***** Task inputs *****

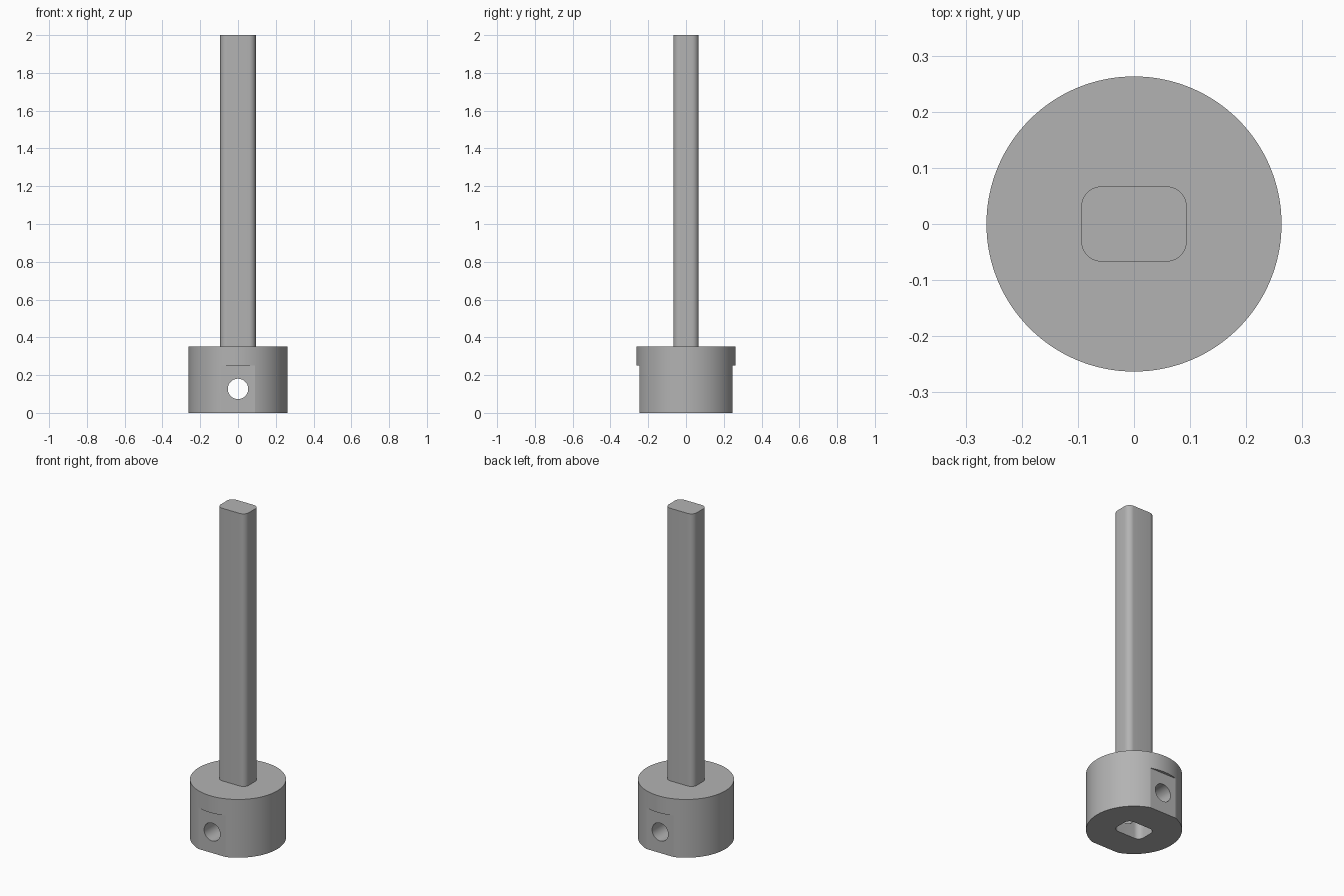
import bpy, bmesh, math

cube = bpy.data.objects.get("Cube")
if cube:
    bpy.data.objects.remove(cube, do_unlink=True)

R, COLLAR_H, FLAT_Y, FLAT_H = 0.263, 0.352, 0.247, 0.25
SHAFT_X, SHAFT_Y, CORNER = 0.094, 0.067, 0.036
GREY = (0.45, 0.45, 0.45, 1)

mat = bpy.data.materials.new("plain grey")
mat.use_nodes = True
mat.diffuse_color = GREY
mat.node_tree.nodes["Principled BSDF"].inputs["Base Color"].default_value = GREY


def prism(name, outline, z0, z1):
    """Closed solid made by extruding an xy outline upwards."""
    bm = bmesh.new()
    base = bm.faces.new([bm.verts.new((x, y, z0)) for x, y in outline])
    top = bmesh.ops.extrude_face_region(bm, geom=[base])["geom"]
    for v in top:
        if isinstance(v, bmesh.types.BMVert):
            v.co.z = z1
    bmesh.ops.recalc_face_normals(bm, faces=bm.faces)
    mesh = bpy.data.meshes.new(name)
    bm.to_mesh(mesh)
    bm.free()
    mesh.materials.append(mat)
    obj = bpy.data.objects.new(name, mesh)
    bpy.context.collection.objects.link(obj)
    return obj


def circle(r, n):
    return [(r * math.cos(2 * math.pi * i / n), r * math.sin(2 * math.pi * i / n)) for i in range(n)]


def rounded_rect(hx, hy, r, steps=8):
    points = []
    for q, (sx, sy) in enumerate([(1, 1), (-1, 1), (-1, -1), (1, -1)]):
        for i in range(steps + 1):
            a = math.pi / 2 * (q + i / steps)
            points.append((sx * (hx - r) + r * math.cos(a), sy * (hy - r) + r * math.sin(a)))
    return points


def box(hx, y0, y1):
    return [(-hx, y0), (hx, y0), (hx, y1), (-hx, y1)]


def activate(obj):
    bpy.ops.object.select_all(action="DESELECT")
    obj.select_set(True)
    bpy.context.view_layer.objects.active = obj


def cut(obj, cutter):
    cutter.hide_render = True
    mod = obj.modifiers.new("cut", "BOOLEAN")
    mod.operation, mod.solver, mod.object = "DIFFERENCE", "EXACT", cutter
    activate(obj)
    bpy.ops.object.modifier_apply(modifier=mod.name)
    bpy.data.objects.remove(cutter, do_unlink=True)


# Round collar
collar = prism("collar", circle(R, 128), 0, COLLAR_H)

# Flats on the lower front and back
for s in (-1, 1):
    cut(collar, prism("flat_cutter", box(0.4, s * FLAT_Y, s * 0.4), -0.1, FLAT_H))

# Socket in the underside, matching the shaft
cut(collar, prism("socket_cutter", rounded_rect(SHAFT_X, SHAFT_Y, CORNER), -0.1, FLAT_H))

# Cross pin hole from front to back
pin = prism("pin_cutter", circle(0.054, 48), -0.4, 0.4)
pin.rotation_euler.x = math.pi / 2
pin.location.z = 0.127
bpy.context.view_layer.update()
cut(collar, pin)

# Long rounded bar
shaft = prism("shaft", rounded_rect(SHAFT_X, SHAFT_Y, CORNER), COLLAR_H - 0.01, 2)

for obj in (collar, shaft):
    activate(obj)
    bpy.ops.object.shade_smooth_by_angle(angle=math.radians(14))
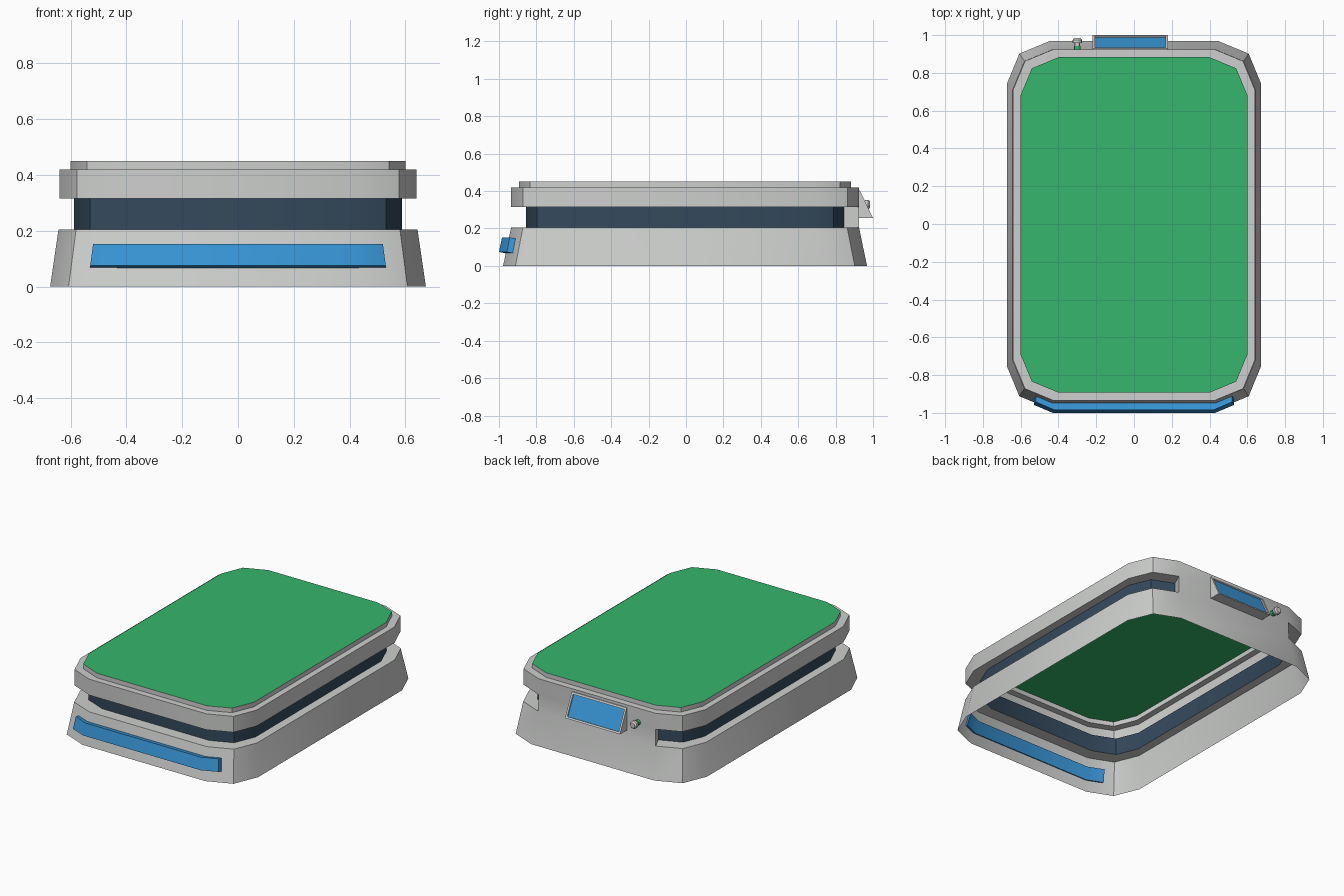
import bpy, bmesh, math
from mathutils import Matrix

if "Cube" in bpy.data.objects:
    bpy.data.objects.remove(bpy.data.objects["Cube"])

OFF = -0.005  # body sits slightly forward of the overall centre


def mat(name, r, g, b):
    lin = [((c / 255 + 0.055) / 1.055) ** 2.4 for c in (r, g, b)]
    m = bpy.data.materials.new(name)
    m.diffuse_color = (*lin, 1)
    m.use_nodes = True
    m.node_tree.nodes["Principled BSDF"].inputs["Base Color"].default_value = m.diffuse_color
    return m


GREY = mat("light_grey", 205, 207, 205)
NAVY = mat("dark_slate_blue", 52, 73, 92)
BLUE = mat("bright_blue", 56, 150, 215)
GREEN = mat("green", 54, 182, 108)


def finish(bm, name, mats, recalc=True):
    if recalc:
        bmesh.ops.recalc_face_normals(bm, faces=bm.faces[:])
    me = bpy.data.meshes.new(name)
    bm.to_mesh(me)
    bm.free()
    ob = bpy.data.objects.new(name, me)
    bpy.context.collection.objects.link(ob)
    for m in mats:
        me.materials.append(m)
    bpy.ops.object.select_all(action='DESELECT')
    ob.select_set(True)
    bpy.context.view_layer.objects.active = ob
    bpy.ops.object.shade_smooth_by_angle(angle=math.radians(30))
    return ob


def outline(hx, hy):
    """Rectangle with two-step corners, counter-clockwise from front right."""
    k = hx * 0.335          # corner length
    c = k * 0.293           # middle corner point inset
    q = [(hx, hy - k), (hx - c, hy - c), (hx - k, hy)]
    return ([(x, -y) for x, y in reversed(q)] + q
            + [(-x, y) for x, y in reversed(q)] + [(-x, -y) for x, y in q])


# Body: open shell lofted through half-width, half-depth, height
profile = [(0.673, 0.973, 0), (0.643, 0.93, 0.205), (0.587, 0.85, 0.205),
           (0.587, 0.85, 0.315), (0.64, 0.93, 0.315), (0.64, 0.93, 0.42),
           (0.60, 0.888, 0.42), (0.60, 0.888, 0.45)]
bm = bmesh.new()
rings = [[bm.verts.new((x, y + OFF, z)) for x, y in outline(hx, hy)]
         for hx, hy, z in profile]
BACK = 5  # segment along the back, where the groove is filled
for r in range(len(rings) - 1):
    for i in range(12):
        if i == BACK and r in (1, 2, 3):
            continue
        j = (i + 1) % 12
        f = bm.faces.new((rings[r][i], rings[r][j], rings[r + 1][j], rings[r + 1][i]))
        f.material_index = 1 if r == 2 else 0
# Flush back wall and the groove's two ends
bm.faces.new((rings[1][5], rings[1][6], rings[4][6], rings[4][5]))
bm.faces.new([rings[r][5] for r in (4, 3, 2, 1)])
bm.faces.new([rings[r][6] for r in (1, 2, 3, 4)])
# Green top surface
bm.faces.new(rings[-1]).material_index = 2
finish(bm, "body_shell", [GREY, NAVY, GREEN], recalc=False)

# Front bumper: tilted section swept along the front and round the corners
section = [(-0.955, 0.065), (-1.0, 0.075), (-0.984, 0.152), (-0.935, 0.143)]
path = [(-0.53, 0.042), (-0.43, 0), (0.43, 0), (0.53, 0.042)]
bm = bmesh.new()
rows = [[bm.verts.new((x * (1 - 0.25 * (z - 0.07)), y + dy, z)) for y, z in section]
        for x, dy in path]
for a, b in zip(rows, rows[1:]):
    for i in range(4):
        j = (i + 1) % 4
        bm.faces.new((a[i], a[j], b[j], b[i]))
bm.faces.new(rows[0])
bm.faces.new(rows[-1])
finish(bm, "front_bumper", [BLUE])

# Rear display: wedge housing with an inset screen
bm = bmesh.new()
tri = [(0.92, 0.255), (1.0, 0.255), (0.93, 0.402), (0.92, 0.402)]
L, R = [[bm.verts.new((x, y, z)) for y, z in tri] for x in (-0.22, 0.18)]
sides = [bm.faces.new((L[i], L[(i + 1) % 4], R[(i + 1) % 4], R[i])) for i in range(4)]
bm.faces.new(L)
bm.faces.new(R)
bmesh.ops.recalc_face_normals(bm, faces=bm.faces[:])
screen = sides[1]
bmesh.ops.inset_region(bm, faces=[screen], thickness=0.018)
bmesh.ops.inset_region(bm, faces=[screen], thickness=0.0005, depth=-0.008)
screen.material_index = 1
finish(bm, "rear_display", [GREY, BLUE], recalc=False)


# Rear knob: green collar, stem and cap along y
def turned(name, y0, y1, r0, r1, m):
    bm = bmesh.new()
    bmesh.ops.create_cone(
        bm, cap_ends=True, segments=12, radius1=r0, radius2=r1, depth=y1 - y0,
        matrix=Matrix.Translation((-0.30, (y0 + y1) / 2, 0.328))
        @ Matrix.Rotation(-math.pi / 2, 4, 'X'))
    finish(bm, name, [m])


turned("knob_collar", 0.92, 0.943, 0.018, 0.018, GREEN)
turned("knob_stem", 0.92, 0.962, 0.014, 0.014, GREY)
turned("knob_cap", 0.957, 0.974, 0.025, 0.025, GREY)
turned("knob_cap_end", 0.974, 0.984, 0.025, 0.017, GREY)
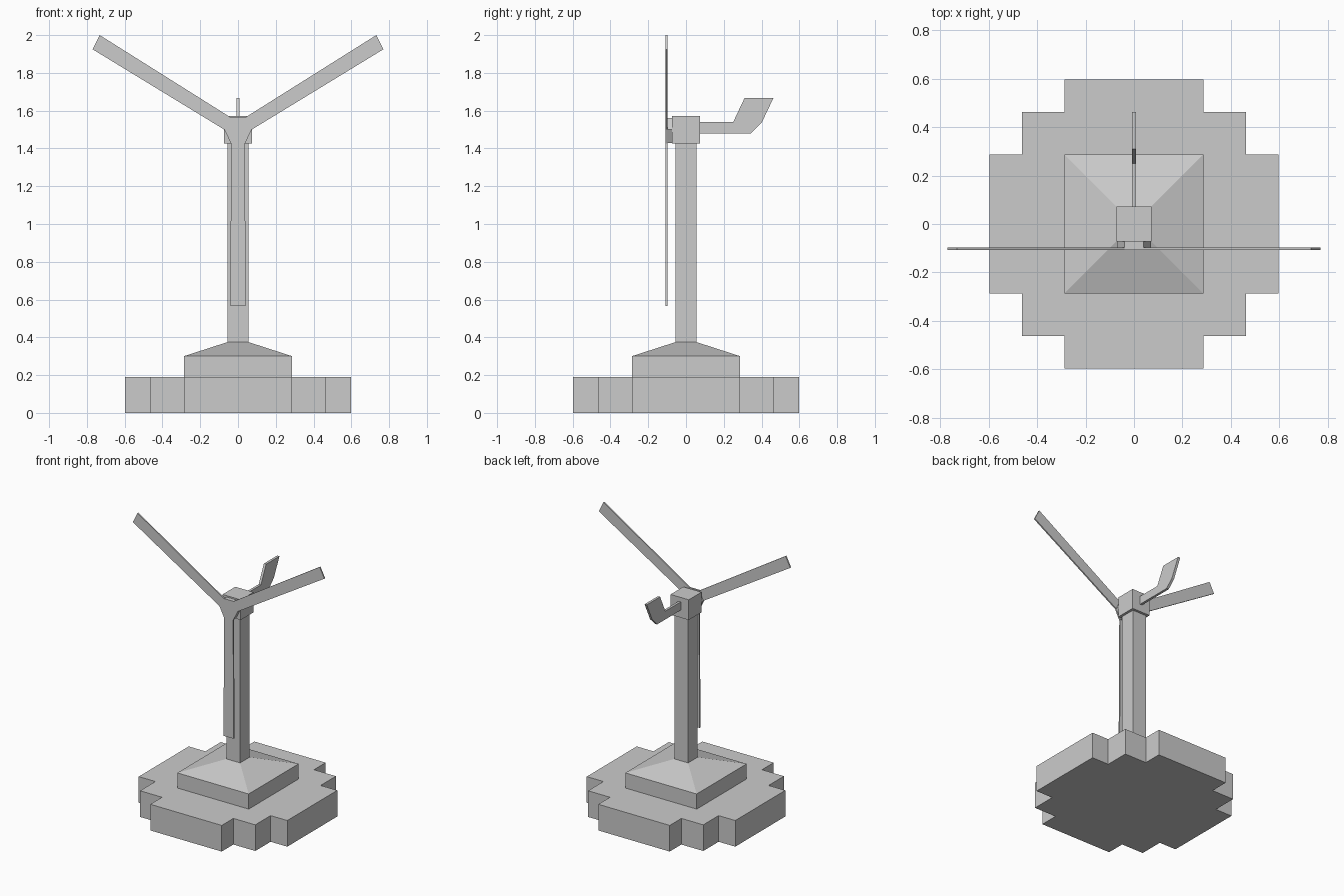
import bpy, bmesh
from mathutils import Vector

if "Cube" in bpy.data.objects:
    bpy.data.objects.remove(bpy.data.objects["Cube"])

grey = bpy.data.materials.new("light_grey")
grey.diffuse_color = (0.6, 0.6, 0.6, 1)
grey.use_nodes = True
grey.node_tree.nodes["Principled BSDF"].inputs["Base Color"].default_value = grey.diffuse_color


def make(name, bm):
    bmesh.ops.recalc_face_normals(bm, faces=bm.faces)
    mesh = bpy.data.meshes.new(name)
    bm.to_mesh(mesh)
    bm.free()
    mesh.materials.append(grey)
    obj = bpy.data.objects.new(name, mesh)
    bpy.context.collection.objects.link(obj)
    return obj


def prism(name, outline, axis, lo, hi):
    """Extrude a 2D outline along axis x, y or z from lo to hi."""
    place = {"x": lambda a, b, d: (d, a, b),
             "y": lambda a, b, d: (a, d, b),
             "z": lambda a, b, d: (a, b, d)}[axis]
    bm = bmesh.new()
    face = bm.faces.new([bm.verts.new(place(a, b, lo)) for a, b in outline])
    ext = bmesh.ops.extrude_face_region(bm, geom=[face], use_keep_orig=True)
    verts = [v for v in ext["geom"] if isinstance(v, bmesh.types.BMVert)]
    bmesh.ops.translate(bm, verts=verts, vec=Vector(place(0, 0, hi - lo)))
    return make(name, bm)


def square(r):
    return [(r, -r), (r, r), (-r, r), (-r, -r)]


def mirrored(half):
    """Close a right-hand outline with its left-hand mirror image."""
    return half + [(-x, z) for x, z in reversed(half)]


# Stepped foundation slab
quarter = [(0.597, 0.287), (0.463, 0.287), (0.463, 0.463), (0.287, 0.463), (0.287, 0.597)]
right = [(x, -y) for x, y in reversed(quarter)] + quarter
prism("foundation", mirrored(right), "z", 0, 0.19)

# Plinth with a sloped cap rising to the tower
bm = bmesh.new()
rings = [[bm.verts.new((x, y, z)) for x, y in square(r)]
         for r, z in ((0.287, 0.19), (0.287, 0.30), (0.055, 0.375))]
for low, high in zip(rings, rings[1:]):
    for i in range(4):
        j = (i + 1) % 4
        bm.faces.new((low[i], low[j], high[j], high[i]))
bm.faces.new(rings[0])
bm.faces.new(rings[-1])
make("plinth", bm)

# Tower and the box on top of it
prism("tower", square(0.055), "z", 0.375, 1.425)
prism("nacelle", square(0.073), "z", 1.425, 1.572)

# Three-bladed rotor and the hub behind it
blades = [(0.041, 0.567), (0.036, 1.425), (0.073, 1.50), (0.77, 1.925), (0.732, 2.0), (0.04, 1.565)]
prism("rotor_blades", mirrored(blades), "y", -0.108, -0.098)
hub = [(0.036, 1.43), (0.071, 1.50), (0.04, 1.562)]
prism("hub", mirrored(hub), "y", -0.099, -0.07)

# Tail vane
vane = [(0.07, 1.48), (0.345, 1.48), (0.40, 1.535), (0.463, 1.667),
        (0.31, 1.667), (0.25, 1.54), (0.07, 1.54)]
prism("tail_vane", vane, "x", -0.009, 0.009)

*****

#### Instructions for the task
The required output is the exact run of lines from the start of the records through the line containing "mat.diffuse_color = GREY", both ends included, with no pictures.

#### Exercise result
import bpy, bmesh, math

cube = bpy.data.objects.get("Cube")
if cube:
    bpy.data.objects.remove(cube, do_unlink=True)

R, COLLAR_H, FLAT_Y, FLAT_H = 0.263, 0.352, 0.247, 0.25
SHAFT_X, SHAFT_Y, CORNER = 0.094, 0.067, 0.036
GREY = (0.45, 0.45, 0.45, 1)

mat = bpy.data.materials.new("plain grey")
mat.use_nodes = True
mat.diffuse_color = GREY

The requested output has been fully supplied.